(Dataset entries)
*** Block opens ***
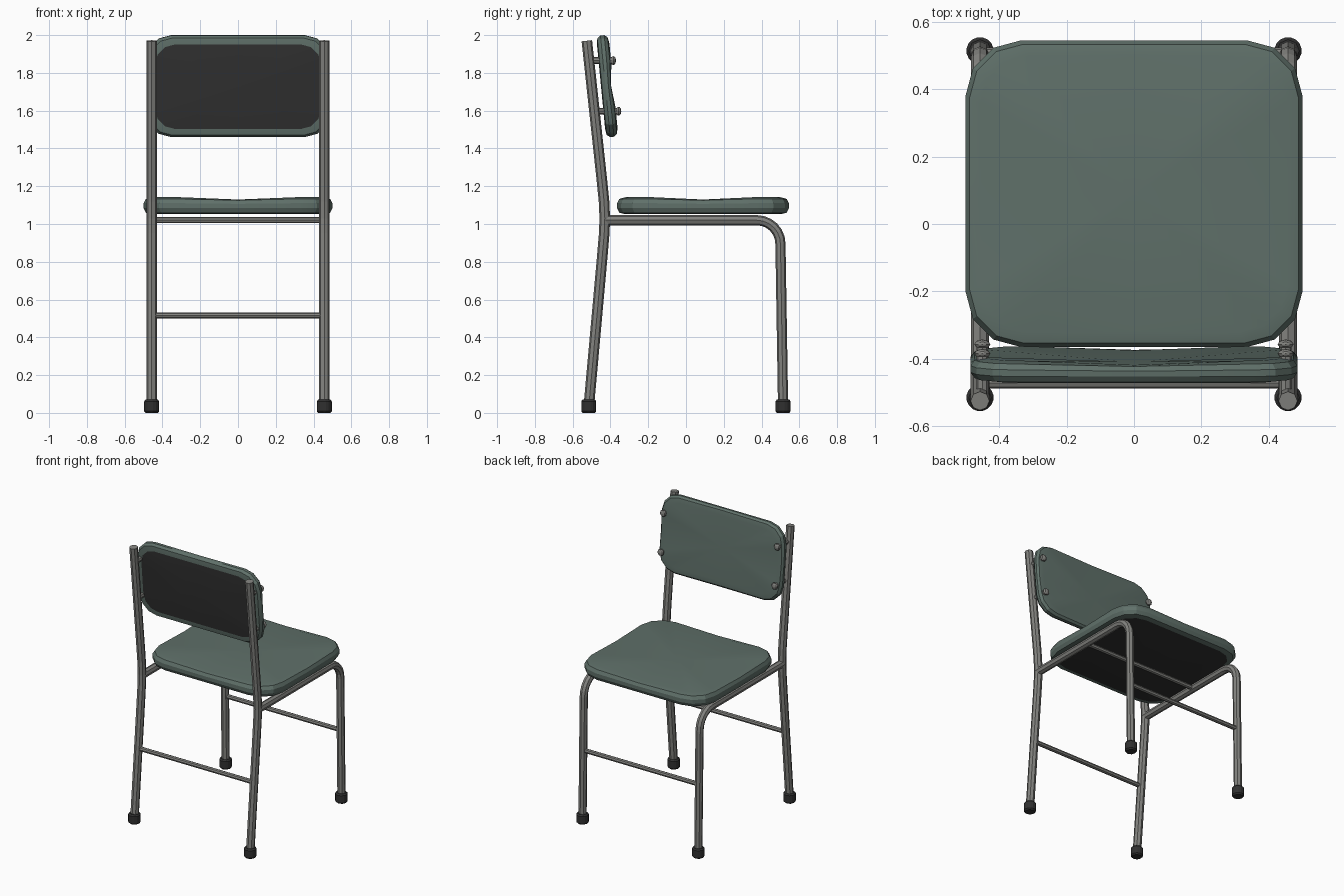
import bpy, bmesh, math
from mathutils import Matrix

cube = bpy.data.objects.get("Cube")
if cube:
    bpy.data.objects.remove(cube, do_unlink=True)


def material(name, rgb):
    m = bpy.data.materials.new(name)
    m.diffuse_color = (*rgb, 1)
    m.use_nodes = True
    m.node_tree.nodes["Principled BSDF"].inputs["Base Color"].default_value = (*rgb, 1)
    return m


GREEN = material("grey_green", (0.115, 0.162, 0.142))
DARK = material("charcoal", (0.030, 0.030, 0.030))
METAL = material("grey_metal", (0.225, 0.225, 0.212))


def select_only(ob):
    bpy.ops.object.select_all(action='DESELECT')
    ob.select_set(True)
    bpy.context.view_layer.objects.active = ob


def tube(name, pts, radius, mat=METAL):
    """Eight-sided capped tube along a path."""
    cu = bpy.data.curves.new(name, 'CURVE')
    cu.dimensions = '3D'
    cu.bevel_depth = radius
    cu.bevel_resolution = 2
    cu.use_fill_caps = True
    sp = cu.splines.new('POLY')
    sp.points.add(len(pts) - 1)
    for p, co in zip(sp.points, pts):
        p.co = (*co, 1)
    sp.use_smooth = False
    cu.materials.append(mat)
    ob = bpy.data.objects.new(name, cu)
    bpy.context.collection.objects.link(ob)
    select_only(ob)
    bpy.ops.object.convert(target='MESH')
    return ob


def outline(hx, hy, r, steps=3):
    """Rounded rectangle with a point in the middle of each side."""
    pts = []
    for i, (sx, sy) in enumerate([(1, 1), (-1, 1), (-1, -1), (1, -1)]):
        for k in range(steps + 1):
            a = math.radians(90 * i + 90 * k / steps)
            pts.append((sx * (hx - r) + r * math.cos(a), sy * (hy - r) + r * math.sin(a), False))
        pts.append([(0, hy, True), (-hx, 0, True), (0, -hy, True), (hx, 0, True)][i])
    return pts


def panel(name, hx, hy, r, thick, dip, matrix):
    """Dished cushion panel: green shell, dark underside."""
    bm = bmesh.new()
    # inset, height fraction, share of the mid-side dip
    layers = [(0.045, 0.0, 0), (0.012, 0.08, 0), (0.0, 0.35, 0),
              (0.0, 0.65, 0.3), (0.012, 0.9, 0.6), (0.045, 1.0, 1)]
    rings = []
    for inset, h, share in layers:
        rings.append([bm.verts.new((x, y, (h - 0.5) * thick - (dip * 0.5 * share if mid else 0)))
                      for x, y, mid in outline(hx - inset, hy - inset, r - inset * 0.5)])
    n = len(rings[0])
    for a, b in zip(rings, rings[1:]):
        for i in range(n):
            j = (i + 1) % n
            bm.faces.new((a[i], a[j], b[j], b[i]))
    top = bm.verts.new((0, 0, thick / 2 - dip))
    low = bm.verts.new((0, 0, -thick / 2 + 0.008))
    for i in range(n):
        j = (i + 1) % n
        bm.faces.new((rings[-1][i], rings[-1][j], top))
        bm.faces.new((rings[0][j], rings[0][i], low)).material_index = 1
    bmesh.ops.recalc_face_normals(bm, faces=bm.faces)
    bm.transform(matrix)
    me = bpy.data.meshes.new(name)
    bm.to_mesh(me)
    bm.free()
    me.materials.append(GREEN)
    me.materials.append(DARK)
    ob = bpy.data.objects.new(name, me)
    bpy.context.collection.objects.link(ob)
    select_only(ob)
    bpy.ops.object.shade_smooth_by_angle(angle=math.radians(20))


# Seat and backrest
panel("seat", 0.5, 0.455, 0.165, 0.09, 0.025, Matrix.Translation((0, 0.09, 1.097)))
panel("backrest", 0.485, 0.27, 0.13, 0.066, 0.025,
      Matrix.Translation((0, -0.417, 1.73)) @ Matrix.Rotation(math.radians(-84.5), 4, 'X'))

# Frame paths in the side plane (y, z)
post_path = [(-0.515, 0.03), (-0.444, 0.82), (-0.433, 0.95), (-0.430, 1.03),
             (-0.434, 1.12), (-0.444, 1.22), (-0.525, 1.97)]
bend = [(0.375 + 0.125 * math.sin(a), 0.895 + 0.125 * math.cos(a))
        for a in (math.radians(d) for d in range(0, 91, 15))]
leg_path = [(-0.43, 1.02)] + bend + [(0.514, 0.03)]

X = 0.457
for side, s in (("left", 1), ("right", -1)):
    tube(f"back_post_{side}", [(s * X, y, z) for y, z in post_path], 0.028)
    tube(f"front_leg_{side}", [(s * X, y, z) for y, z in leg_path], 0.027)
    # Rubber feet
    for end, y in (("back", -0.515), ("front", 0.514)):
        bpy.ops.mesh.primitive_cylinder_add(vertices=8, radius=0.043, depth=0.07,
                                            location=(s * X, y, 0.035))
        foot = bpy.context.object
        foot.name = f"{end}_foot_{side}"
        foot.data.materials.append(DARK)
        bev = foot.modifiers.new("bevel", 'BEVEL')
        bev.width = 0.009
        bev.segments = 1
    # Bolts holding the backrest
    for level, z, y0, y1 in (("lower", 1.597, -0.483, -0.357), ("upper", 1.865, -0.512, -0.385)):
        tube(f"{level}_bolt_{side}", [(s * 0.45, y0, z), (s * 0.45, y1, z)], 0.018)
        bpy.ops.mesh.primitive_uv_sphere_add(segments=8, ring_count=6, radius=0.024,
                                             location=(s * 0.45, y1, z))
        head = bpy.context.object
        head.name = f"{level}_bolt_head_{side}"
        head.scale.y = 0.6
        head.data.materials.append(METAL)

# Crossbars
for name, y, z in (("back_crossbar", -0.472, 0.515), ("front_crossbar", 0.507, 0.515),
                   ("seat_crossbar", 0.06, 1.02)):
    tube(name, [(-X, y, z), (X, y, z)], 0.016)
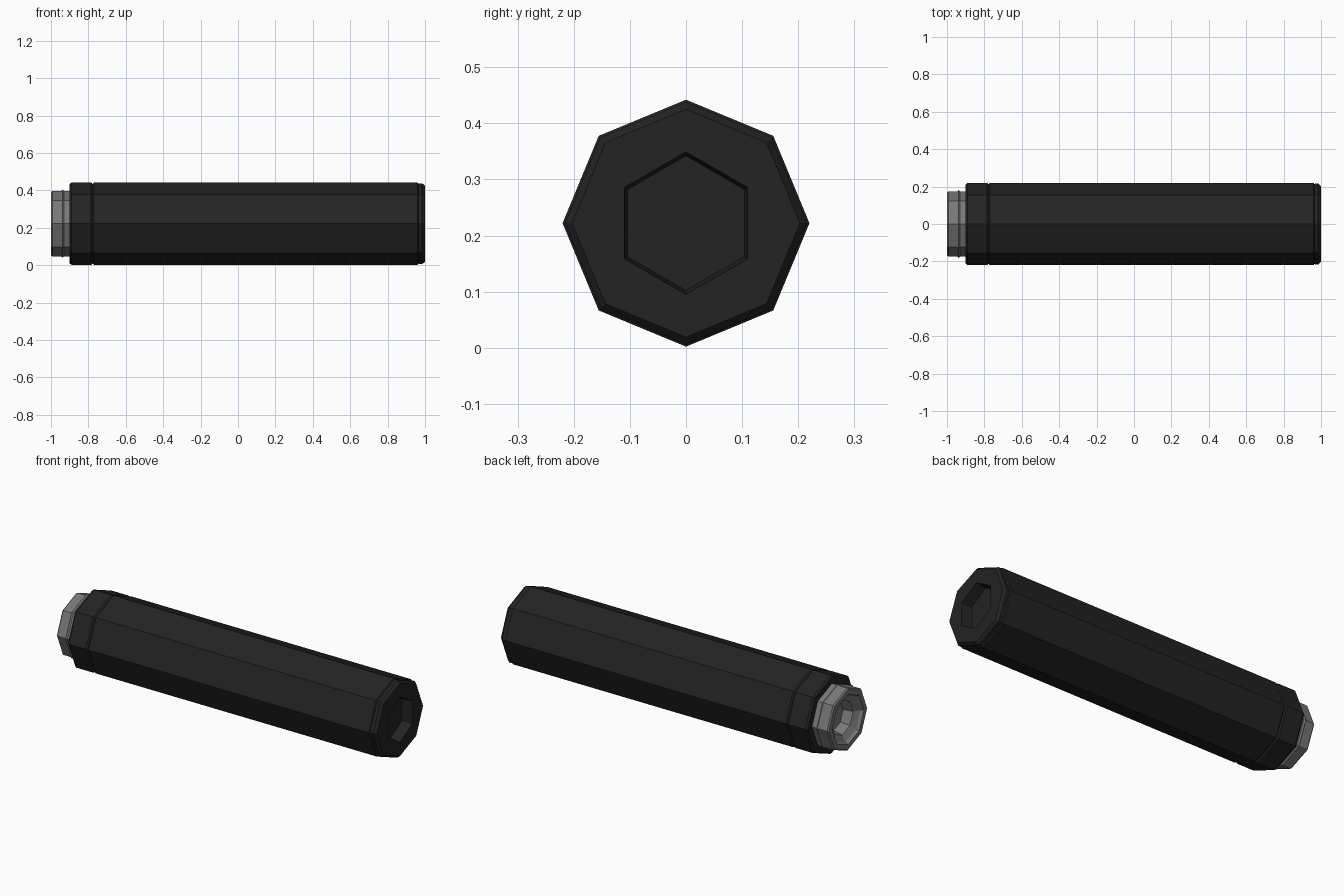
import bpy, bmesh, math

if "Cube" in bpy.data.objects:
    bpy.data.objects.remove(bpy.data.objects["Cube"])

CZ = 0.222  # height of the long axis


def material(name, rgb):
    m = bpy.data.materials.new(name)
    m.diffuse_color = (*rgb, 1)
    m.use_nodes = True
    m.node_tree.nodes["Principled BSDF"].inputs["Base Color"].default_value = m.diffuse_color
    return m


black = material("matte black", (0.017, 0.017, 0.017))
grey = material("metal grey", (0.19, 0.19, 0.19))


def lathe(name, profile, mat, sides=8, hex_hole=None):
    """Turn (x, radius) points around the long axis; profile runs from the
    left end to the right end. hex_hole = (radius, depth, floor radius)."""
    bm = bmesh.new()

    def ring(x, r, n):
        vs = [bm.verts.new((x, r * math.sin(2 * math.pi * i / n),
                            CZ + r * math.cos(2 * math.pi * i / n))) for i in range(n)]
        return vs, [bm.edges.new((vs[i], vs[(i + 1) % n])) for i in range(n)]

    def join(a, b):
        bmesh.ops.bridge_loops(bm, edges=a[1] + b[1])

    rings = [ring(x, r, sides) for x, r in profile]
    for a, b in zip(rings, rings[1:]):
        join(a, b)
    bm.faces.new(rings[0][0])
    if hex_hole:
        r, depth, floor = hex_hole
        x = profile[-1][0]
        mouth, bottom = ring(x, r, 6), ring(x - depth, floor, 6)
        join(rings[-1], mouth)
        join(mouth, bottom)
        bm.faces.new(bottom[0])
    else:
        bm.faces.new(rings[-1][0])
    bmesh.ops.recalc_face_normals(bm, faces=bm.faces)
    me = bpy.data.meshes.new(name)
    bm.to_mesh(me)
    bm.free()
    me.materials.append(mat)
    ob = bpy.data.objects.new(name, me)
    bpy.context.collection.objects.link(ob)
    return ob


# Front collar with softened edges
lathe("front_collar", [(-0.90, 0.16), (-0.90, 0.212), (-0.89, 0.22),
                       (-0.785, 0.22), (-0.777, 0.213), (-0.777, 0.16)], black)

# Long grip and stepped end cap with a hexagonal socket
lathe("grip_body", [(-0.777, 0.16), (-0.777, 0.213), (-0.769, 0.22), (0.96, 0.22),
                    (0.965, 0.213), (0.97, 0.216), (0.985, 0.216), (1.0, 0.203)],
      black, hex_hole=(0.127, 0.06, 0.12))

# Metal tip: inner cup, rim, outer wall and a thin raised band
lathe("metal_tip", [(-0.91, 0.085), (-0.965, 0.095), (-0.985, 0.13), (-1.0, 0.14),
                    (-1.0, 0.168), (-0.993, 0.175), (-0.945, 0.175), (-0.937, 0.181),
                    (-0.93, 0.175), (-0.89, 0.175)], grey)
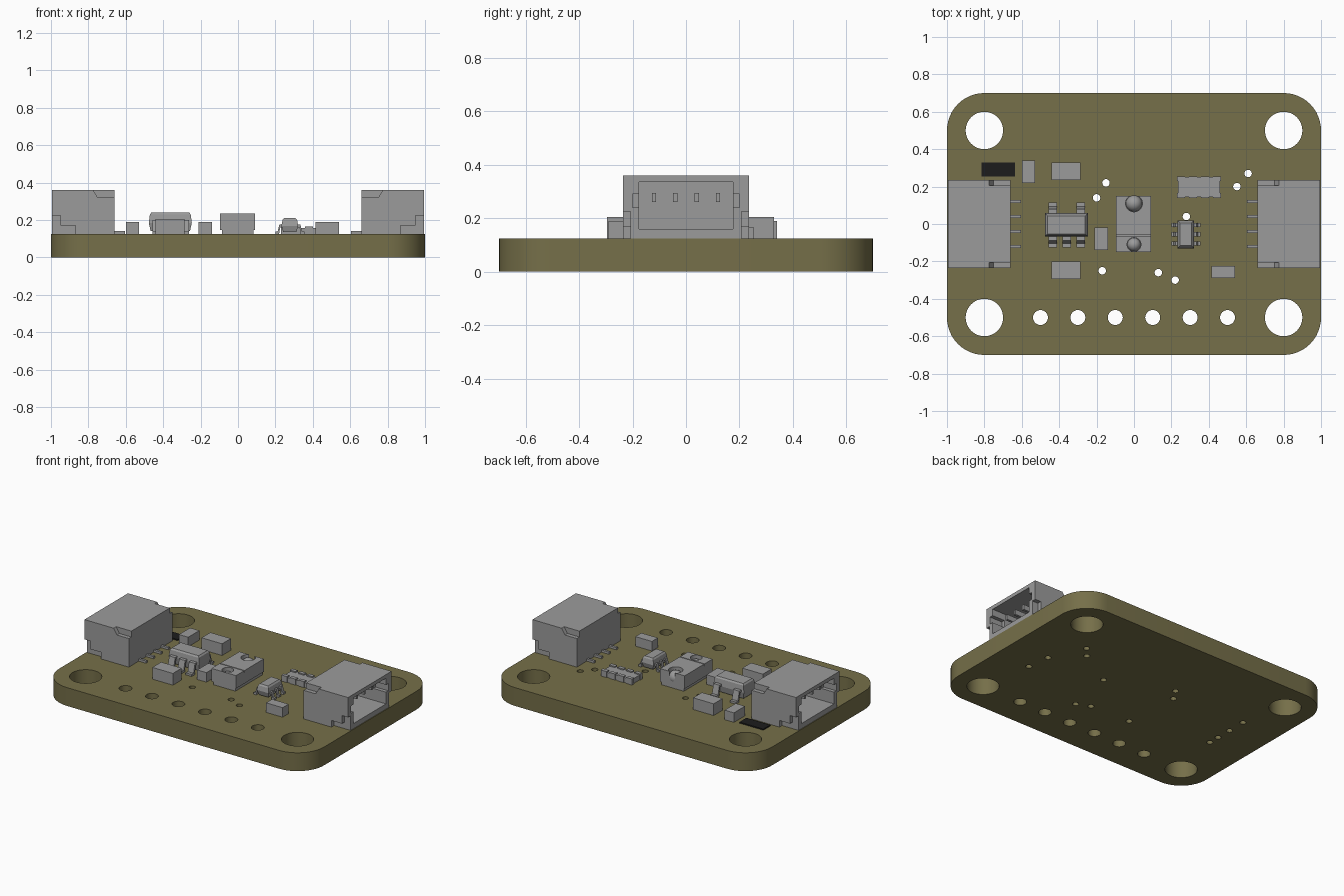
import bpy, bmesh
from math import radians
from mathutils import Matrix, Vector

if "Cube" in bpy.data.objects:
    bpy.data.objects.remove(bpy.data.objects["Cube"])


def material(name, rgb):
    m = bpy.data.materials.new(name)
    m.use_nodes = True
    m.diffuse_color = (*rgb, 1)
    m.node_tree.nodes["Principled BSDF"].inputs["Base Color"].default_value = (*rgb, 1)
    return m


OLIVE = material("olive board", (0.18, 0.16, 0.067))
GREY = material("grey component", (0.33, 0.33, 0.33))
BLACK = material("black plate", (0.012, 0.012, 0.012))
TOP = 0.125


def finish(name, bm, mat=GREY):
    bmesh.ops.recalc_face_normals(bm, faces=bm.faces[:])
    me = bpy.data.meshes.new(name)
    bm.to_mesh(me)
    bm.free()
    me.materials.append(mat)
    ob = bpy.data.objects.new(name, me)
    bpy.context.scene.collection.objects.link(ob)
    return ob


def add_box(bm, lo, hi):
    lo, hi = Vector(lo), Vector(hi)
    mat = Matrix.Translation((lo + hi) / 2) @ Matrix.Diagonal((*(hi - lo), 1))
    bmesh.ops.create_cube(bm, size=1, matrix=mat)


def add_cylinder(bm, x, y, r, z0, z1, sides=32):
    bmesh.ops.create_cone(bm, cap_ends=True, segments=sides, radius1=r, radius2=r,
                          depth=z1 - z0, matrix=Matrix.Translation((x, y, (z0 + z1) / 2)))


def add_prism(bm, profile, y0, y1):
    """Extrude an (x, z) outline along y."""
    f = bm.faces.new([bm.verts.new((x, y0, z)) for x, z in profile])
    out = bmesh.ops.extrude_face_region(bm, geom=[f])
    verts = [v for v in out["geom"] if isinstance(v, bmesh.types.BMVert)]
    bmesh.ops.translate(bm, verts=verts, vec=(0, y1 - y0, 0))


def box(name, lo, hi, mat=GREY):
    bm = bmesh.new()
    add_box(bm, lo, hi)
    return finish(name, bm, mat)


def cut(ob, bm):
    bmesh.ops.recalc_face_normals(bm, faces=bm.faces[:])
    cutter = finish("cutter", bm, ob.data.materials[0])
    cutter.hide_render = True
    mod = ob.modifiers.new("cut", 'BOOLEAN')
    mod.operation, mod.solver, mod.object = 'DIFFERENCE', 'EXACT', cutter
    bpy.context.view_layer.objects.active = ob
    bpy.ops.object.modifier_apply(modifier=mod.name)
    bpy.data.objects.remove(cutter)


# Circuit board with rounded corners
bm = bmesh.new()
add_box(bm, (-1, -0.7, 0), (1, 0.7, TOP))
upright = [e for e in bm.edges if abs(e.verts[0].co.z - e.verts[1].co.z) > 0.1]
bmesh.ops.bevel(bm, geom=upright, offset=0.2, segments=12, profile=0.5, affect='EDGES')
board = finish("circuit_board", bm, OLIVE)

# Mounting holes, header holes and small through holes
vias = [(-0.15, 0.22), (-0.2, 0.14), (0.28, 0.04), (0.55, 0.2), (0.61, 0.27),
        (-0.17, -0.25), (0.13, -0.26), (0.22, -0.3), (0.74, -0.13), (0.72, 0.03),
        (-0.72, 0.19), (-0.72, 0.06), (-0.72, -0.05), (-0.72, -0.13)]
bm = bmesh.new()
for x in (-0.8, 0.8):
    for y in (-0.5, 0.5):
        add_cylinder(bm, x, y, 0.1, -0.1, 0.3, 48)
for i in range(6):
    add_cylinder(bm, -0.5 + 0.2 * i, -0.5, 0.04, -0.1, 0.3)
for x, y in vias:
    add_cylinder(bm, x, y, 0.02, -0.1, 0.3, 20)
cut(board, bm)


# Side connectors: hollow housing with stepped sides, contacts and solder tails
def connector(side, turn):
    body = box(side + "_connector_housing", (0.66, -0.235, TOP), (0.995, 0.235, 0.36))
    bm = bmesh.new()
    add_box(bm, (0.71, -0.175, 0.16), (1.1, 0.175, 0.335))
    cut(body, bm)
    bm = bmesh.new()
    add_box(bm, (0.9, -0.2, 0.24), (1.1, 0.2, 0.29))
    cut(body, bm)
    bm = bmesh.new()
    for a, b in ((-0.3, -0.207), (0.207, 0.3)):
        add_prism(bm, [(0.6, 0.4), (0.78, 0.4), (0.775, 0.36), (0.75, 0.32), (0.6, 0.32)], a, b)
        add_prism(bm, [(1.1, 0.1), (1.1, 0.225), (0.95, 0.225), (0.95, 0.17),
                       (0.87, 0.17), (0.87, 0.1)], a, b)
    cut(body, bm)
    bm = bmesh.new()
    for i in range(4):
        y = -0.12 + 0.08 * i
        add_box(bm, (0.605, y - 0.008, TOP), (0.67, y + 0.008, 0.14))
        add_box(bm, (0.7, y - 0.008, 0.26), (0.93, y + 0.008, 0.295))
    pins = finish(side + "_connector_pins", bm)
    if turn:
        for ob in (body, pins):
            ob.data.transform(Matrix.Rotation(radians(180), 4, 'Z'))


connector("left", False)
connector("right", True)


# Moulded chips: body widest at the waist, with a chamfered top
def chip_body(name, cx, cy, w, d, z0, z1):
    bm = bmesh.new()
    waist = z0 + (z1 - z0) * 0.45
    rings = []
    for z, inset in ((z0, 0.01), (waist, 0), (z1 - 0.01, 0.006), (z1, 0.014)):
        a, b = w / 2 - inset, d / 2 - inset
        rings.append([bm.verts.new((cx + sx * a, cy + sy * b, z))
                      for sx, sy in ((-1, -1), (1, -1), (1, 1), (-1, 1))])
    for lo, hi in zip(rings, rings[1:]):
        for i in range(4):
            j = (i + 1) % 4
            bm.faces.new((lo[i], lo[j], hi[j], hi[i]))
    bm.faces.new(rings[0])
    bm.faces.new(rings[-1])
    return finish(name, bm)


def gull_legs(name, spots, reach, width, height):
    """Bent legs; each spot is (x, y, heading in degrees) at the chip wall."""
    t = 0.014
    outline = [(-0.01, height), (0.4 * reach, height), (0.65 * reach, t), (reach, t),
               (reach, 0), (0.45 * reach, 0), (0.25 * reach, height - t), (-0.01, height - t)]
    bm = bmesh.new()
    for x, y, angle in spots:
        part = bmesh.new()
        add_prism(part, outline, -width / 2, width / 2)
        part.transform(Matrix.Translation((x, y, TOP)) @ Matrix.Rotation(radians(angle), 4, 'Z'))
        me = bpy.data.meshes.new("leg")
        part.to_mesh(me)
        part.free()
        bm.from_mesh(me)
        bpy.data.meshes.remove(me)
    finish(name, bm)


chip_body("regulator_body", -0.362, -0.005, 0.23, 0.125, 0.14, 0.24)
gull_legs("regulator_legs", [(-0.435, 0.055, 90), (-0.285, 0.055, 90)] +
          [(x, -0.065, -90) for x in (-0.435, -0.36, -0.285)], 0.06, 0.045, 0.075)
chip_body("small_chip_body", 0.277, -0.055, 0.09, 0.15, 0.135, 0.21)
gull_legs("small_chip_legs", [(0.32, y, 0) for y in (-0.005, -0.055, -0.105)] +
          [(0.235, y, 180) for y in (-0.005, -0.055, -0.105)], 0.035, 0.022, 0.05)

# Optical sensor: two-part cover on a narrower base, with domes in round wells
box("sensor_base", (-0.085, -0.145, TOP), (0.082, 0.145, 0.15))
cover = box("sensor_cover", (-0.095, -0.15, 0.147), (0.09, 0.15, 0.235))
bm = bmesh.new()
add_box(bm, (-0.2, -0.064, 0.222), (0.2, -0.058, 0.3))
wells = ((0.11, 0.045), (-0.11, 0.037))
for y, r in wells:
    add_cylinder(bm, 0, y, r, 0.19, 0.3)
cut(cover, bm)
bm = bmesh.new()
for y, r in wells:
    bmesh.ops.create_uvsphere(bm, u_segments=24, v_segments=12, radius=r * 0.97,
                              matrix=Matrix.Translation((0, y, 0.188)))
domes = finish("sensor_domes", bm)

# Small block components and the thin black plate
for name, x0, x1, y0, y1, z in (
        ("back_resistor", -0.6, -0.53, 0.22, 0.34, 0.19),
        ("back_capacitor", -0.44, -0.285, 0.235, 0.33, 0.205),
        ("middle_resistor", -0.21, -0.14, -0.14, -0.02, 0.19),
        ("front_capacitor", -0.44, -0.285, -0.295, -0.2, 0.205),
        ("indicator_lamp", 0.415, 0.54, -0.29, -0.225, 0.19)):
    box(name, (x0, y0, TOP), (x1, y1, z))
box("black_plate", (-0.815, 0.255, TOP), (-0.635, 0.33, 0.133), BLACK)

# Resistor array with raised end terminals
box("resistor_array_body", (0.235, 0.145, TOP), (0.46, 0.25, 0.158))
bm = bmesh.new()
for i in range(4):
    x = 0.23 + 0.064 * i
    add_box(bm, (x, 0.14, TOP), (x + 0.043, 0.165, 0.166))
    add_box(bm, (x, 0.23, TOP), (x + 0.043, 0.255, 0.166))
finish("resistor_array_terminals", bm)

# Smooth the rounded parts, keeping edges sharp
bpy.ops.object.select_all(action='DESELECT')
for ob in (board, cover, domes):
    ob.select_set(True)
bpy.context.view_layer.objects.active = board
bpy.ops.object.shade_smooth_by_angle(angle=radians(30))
*** Block closes ***
WHAT IS NEEDED. Whenever a line of the data holds the string "with", pick that line out.

ANSWER SECTION.
    """Rounded rectangle with a point in the middle of each side."""
# Front collar with softened edges
# Long grip and stepped end cap with a hexagonal socket
# Circuit board with rounded corners
# Side connectors: hollow housing with stepped sides, contacts and solder tails
# Moulded chips: body widest at the waist, with a chamfered top
# Optical sensor: two-part cover on a narrower base, with domes in round wells
# Resistor array with raised end terminals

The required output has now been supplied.